This year’s Aloha Festivals pays tribute to traditional Hawaiian ocean voyaging with its theme, “Moana Nui !kea – Celebrate Ocean Voyaging.”

Now in its 67th year as one of Hawai‘i’s most highly regarded and oldest cultural celebrations, the 2013 Aloha Festivals takes place from September 12 to 28 at various locations on Oahu, sharing the history and traditions of Hawai‘i and the unique spirit of aloha with both kama!”ina (local residents) and malihini (visitors).

“The 2013 Aloha Festivals honors the important Hawaiian value of Moana Nui Akea by celebrating the brave and inspiring canoe builders, voyagers and navigators who have strived tirelessly to help keep our native culture vibrant,” said Helene “Sam” Shenkus, co-chair of the Aloha Festivals board of directors. “Each event this year will capture Moana Nui !kea by perpetuating our Island culture and educating everyone who participates in our signature events.”

The “Moana Nui !kea” theme also celebrates the 40th anniversary of the Polynesian Voyaging Society, which was founded in 1973 and has since inspired generations of voyagers who have boldly retraced the paths of Hawai‘i’s Pacific island ancestors, fostering the revival of the wa‘a kaulua (double-hulled sailing canoe) and traditional “wayfinding” – non-instrument navigation by the sun, stars and reading of wave patterns and other natural signs.

The celebration kicks off with the investiture of the 2013 Aloha Festivals Royal Court on September 12, followed by an opening ceremony featuring traditional chant and hula; a keiki ho‘olaule‘a (children’s block party) with activities, demonstrations and entertainment by keiki musical groups and hula hlau (hula troupes); and an evening ho‘olaule‘a (block party) with live entertainment on multiple stages, food booths and crafts. The celebration culminates with a floral parade along Kal!kaua Avenue on September 28.  

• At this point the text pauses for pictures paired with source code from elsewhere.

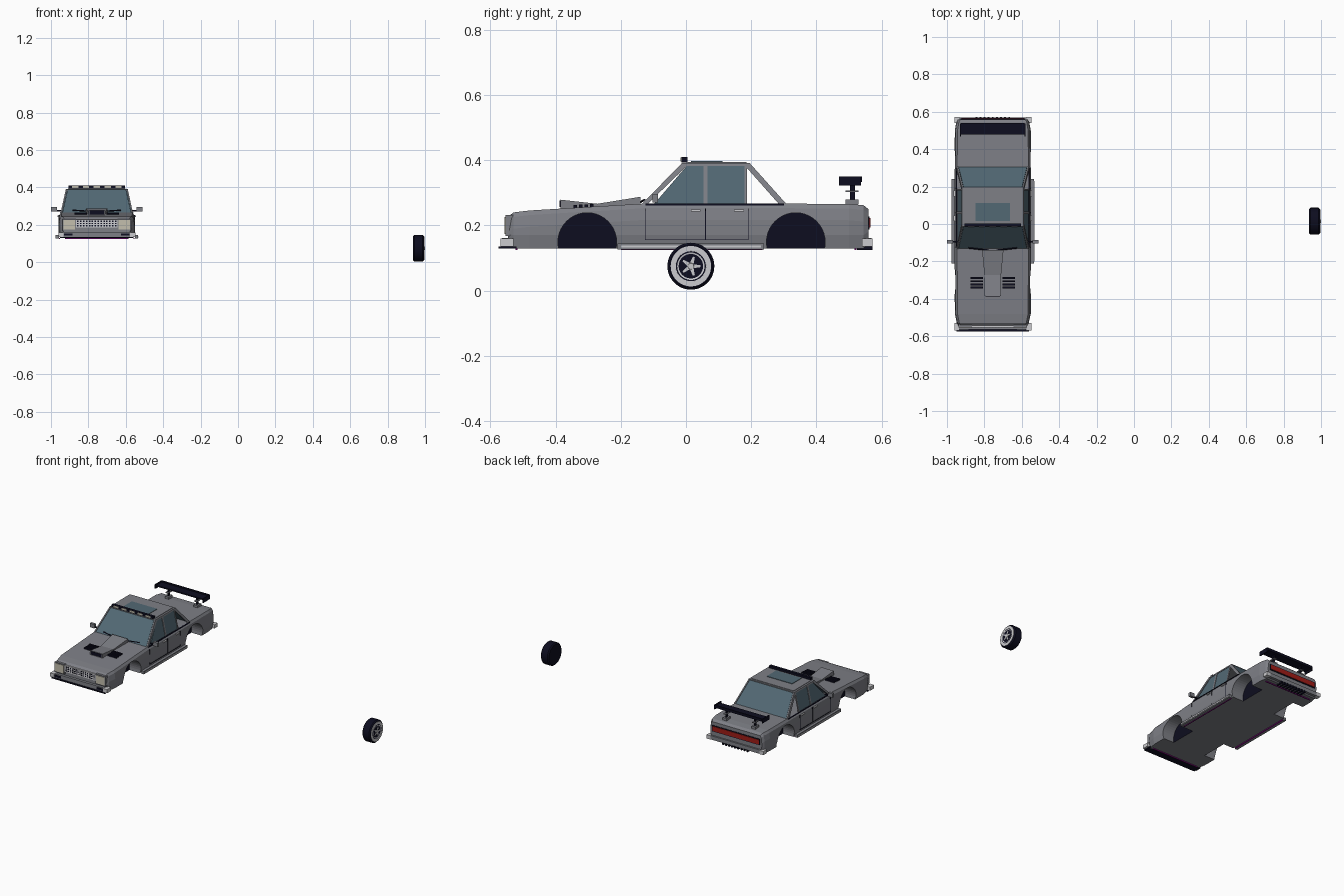
import bpy, bmesh, math
from mathutils import Vector, Matrix

if "Cube" in bpy.data.objects:
    bpy.data.objects.remove(bpy.data.objects["Cube"])

CX = -0.755  # car centre line


def material(name, *rgb):
    m = bpy.data.materials.new(name)
    m.use_nodes = True
    m.diffuse_color = (*rgb, 1)
    m.node_tree.nodes["Principled BSDF"].inputs["Base Color"].default_value = (*rgb, 1)
    return m


GRAY = material("body gray", .21, .215, .24)
NAVY = material("dark navy", .004, .004, .014)
GLASS = material("blue glass", .085, .14, .175)
SILVER = material("silver", .6, .6, .62)
CREAM = material("lamp cream", .55, .52, .42)
RED = material("tail red", .35, .012, .008)
PURPLE = material("underglow purple", .2, .005, .2)


def finish(name, bm, *mats, smooth=False):
    bmesh.ops.recalc_face_normals(bm, faces=bm.faces)
    me = bpy.data.meshes.new(name)
    bm.to_mesh(me)
    bm.free()
    ob = bpy.data.objects.new(name, me)
    bpy.context.collection.objects.link(ob)
    for m in mats:
        me.materials.append(m)
    if smooth:
        bpy.ops.object.select_all(action='DESELECT')
        bpy.context.view_layer.objects.active = ob
        ob.select_set(True)
        bpy.ops.object.shade_smooth_by_angle(angle=math.radians(30))
    return ob


def loft(name, rings, *mats, smooth=False):
    """Closed skin through a list of equal-length rings, capped at both ends."""
    bm = bmesh.new()
    rows = [[bm.verts.new(p) for p in r] for r in rings]
    n = len(rows[0])
    for a, b in zip(rows, rows[1:]):
        for i in range(n):
            bm.faces.new((a[i], a[(i + 1) % n], b[(i + 1) % n], b[i]))
    bm.faces.new(rows[0])
    bm.faces.new(rows[-1])
    return finish(name, bm, *mats, smooth=smooth)


def plate(name, pts, mat, d):
    """Polygon in car coordinates, thickened along vector d."""
    ring = [Vector(p) + Vector((CX, 0, 0)) for p in pts]
    return loft(name, [ring, [p + Vector(d) for p in ring]], mat)


def box(name, x, y, z, mat):
    return plate(name, [(x[0], y[0], z[0]), (x[1], y[0], z[0]), (x[1], y[1], z[0]), (x[0], y[1], z[0])],
                 mat, (0, 0, z[1] - z[0]))


def pair(name, x, y, z, mat):
    for side, s in (("left", 1), ("right", -1)):
        box(f"{side}_{name}", (s * x[0], s * x[1]), y, z, mat)


# Lower body: y, bottom, top, half width
stations = [(-.547, .15, .225, .182), (-.53, .13, .24, .192), (-.48, .13, .246, .203),
            (-.13, .13, .267, .205), (.3, .13, .267, .205), (.5, .13, .266, .203),
            (.545, .13, .262, .195), (.56, .142, .25, .186)]
rings = []
for y, lo, hi, w in stations:
    half = [(w * .96, lo), (w, lo + .04), (w, hi - .05), (w * .975, hi - .014), (w * .93, hi)]
    rings.append([(CX + x, y, z) for x, z in half] + [(CX - x, y, z) for x, z in reversed(half)])
body = loft("body", rings, GRAY, NAVY)

# Wheel wells cut through the sides
for y in (-.303, .337):
    for s in (1, -1):
        bm = bmesh.new()
        bmesh.ops.create_cone(bm, cap_ends=True, segments=40, radius1=.09, radius2=.09, depth=.16,
                              matrix=Matrix.Translation((CX + s * .2, y, .149)) @ Matrix.Rotation(math.pi / 2, 4, 'Y'))
        for f in bm.faces:
            f.material_index = int(len(f.verts) > 4)
        cutter = finish("well_cutter", bm, GRAY, NAVY)
        cutter.hide_render = True
        mod = body.modifiers.new("well", 'BOOLEAN')
        mod.operation, mod.object, mod.solver = 'DIFFERENCE', cutter, 'EXACT'
        bpy.context.view_layer.objects.active = body
        bpy.ops.object.modifier_apply(modifier=mod.name)
        bpy.data.objects.remove(cutter)


# Cabin sides lean inwards
def lean(z):
    return .193 - (z - .266) * .22


BELT, EAVE, ROOF = .266, .382, .392
sides = {
    "front_pillar": ([(-.135, BELT), (-.118, BELT), (.002, EAVE), (-.012, ROOF)], GRAY),
    "roof_rail": ([(-.012, ROOF), (.002, EAVE), (.188, EAVE), (.195, ROOF)], GRAY),
    "centre_pillar": ([(.053, BELT), (.066, BELT), (.066, EAVE), (.053, EAVE)], GRAY),
    "rear_pillar": ([(.195, ROOF), (.182, EAVE), (.285, BELT), (.308, BELT)], GRAY),
    "rear_door_post": ([(.18, BELT), (.187, BELT), (.187, EAVE), (.18, EAVE)], GRAY),
    "front_window": ([(-.098, BELT), (.053, BELT), (.053, EAVE), (.002, EAVE)], GLASS),
    "rear_window": ([(.066, BELT), (.18, BELT), (.18, EAVE), (.066, EAVE)], GLASS),
}
for name, (poly, mat) in sides.items():
    for side, s in (("left", 1), ("right", -1)):
        inset = .003 if mat is GLASS else 0
        plate(f"{side}_{name}", [(s * (lean(z) - inset), y, z) for y, z in poly], mat, (-s * .008, 0, 0))


def cross_panel(name, a, b, mat, inset, d):
    """Panel spanning the cabin between two (y, z) edges."""
    wa, wb = lean(a[1]) - inset, lean(b[1]) - inset
    plate(name, [(-wa, *a), (wa, *a), (wb, *b), (-wb, *b)], mat, d)


cross_panel("windshield", (-.133, BELT), (-.012, .39), GLASS, .01, (0, .006, -.004))
cross_panel("back_glass", (.306, BELT), (.195, .39), GLASS, .01, (0, -.006, -.004))
cross_panel("roof", (-.014, ROOF), (.197, ROOF), GRAY, 0, (0, 0, -.008))
cross_panel("roof_crown", (.0, ROOF), (.185, ROOF), GRAY, .012, (0, 0, .003))
box("sunroof", (-.092, .092), (.016, .112), (.393, .398), GLASS)

# Roof light bar
box("light_bar", (-.15, .15), (-.014, .004), (.394, .41), NAVY)
for i in range(5):
    x = (i - 2) * .058
    box("roof_lamp", (x - .017, x + .017), (-.017, -.013), (.397, .408), CREAM)

# Hood scoop: two wedges with a dark mouth, and louvres beside it
for name, w0, w1, front, back in (("scoop_nose", .045, .042, (-.385, .279), (-.24, .263)),
                                  ("scoop_rear", .042, .057, (-.3, .262), (-.14, .288))):
    loft(name, [[(CX + x, y, z) for x, z in ((-w, .24), (w, .24), (w, h), (-w, h))]
                for w, (y, h) in ((w0, front), (w1, back))], GRAY)
box("scoop_mouth", (-.038, .038), (-.388, -.384), (.256, .276), NAVY)
for i in range(4):
    y = -.345 + i * .017
    pair("hood_louvre", (.053, .118), (y, y + .01), (.25, .263 + i * .001), NAVY)
for s in (1, -1):
    plate("wiper", [(s * .02, -.14, .268), (s * .13, -.128, .275), (s * .13, -.124, .28), (s * .02, -.136, .273)],
          NAVY, (0, -.004, .002))

# Nose: grille, lamps, bumper, splitter
box("grille", (-.112, .112), (-.553, -.54), (.185, .228), SILVER)
for row in range(3):
    for i in range(14):
        x, z = (i - 6.5) * .0155, .192 + row * .012
        box("grille_hole", (x - .004, x + .004), (-.555, -.552), (z, z + .006), NAVY)
pair("lamp_frame", (.112, .184), (-.554, -.53), (.168, .232), GRAY)
pair("headlight", (.117, .178), (-.557, -.55), (.174, .226), CREAM)
pair("fog_lamp", (.13, .175), (-.568, -.56), (.142, .154), NAVY)
for name, y0, y1, c0, c1 in (("front", -.564, -.535, -.57, -.53), ("rear", .545, .57, .54, .573)):
    box(f"{name}_bumper", (-.18, .18), (y0, y1), (.136, .161), GRAY)
    pair(f"{name}_bumper_corner", (.178, .206), (c0, c1), (.136, .16), SILVER)
box("splitter", (-.194, .194), (-.575, -.52), (.13, .136), NAVY)

# Tail: lamp band, diffuser fins
box("tail_panel", (-.172, .172), (.555, .563), (.188, .228), NAVY)
box("tail_lamp", (-.168, .168), (.56, .566), (.193, .223), RED)
for i in range(9):
    x = (i - 4) * .022
    box("diffuser_fin", (x - .005, x + .005), (.525, .573), (.125, .138), NAVY)

# Rear wing
box("wing_blade", (-.17, .17), (.478, .54), (.334, .342), NAVY)
box("wing_lip", (-.17, .17), (.532, .54), (.334, .35), NAVY)
pair("wing_end", (.17, .176), (.469, .537), (.322, .35), NAVY)
pair("wing_post", (.1, .108), (.503, .518), (.262, .336), NAVY)
pair("wing_foot", (.09, .118), (.49, .53), (.264, .28), GRAY)
pair("wing_bracket", (.094, .114), (.49, .53), (.302, .307), GRAY)

# Skirts, underglow, mirrors, handles, door seams
pair("side_skirt", (.203, .22), (-.21, .24), (.126, .145), GRAY)
pair("skirt_trim", (.219, .222), (-.2, .23), (.133, .138), SILVER)
pair("side_glow", (.196, .202), (-.2, .235), (.124, .13), PURPLE)
for y in (-.52, .52):
    box("end_glow", (-.17, .17), (y - .003, y + .003), (.124, .13), PURPLE)
pair("mirror_arm", (.185, .22), (-.098, -.09), (.272, .279), NAVY)
pair("mirror", (.213, .245), (-.103, -.086), (.27, .296), GRAY)
for y in (.015, .148):
    pair("door_handle", (.2, .209), (y, y + .03), (.243, .249), SILVER)
for y in (-.126, .059, .19):
    pair("door_seam", (.2, .2056), (y, y + .002), (.155, .252), NAVY)
pair("sill_crease", (.2, .2056), (-.126, .192), (.155, .157), NAVY)
pair("belt_trim", (.185, .1975), (-.125, .3), (.262, .267), NAVY)


# Loose wheel, turned about the x axis
def turned(name, profile, mat, segments=48):
    rings = []
    for x, r in profile:
        rings.append([(.965 + x, .015 + r * math.cos(a), .075 + r * math.sin(a))
                      for a in (2 * math.pi * i / segments for i in range(segments))])
    return loft(name, rings, mat, smooth=True)


turned("tyre", [(-.029, .05), (-.029, .065), (-.022, .072), (.022, .072), (.029, .065), (.029, .04)], NAVY)
turned("rim_ring", [(.022, .062), (.031, .062), (.031, .046), (.026, .044)], SILVER)
turned("rim_gap", [(.024, .047), (.0305, .047)], NAVY)
turned("rim_dish", [(.025, .042), (.032, .042), (.03, .036), (.03, .01)], SILVER)
turned("hub", [(.028, .011), (.035, .009)], SILVER, 20)
for i in range(5):
    a = 2 * math.pi * i / 5
    u, v = Vector((0, math.cos(a), math.sin(a))), Vector((0, -math.sin(a), math.cos(a)))
    c = Vector((.991 - CX, .015, .075))
    plate("spoke", [c + u * .008 - v * .006, c + u * .03 - v * .003, c + u * .03 + v * .003, c + u * .008 + v * .006],
          SILVER, (.007, 0, 0))
    plate("spoke_slot", [c + u * .014 + v * .007, c + u * .024 + v * .004, c + u * .022 + v * .009],
          NAVY, (.0048, 0, 0))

Pa'u Rider 
Pa’u Rider at the Aloha Festivals Floral Parade

Schedule of Aloha Festivals events

All events are free and open to the public. They are supported by the sale of Aloha Festivals ribbons and merchandise from participating retailers. Aloha Festivals merchandise will also be sold at all events.

Thursday, September 12 Aloha Festivals Royal Court Investiture 3:00 p.m., Hilton Hawaiian Village 

The Ali‘i –king, queen, prince and princess – take their place in the 2013 Aloha Festivals Royal Court. Court members receive the royal cloak, helmet, head feather lei and other symbols of their reign. Traditional chant and hula kahiko (ancient hula) highlight the event. Aloha Festivals Opening Ceremony, 5:00 p.m., Royal Hawaiian Center, Royal Grove –Traditional chant and hula mark the official beginning of the Aloha Festivals events. The Aloha Festivals Royal Court is introduced on the grounds of Royal Hawaiian Center’s Royal Grove.  

Saturday, September 14 Aloha Festivals Keiki Ho‘olaule‘a, 10:00 a.m. – 3:00 p.m., Pearlridge Center Uptown & Downtown (co-related events)

Pearlridge Center will celebrate Aloha Festivals with a variety of activities, demonstrations and continuous stage performances by participating keiki (children) musical groups and hula hlau. The 2013 Aloha Festivals Royal Court will make a special appearance. For more information, visit

Saturday, September 21 61st Annual Aloha Festivals Waikiki Ho‘olaule‘a, 7:00 p.m., Kalakaua Avenue between Lewers Street and Kapahulu Avenue 

The Annual Waikiki Ho‘olaule‘a is Hawaii’s largest block party. Thousands of people will take to the streets for food, fun and entertainment. Top Island entertainers will perform along with hula halau while Hawaiian crafts and floral lei (garlands) will be on display and available for purchase.

Saturday, September 28 67th Annual Aloha Festivals Floral Parade, 9:00 a.m., Kalakaua Avenue from Ala Moana Park to Kapi‘olani Park

A colorful equestrian procession of pa’u (long-skirted) riders, exquisite floats with cascades of Hawaiian flowers, hula halau, marching bands and dignitaries will enliven Kalakaua Avenue.

About Aloha Festivals

Aloha Festivals was first held in 1946 as Aloha Week, and over the past six and a half decades has become a celebration of Hawaiian culture, integrating the traditions and cultures of the Islands through music, dance, cuisine and art. All festivities are coordinated by a volunteer board of directors. Aloha Festivals is funded by the Hawaii Tourism Authority, corporate and private sponsorships, and sales of Aloha Festivals ribbons and merchandise. To see more about the tradition, check out the Aloha Festivals video.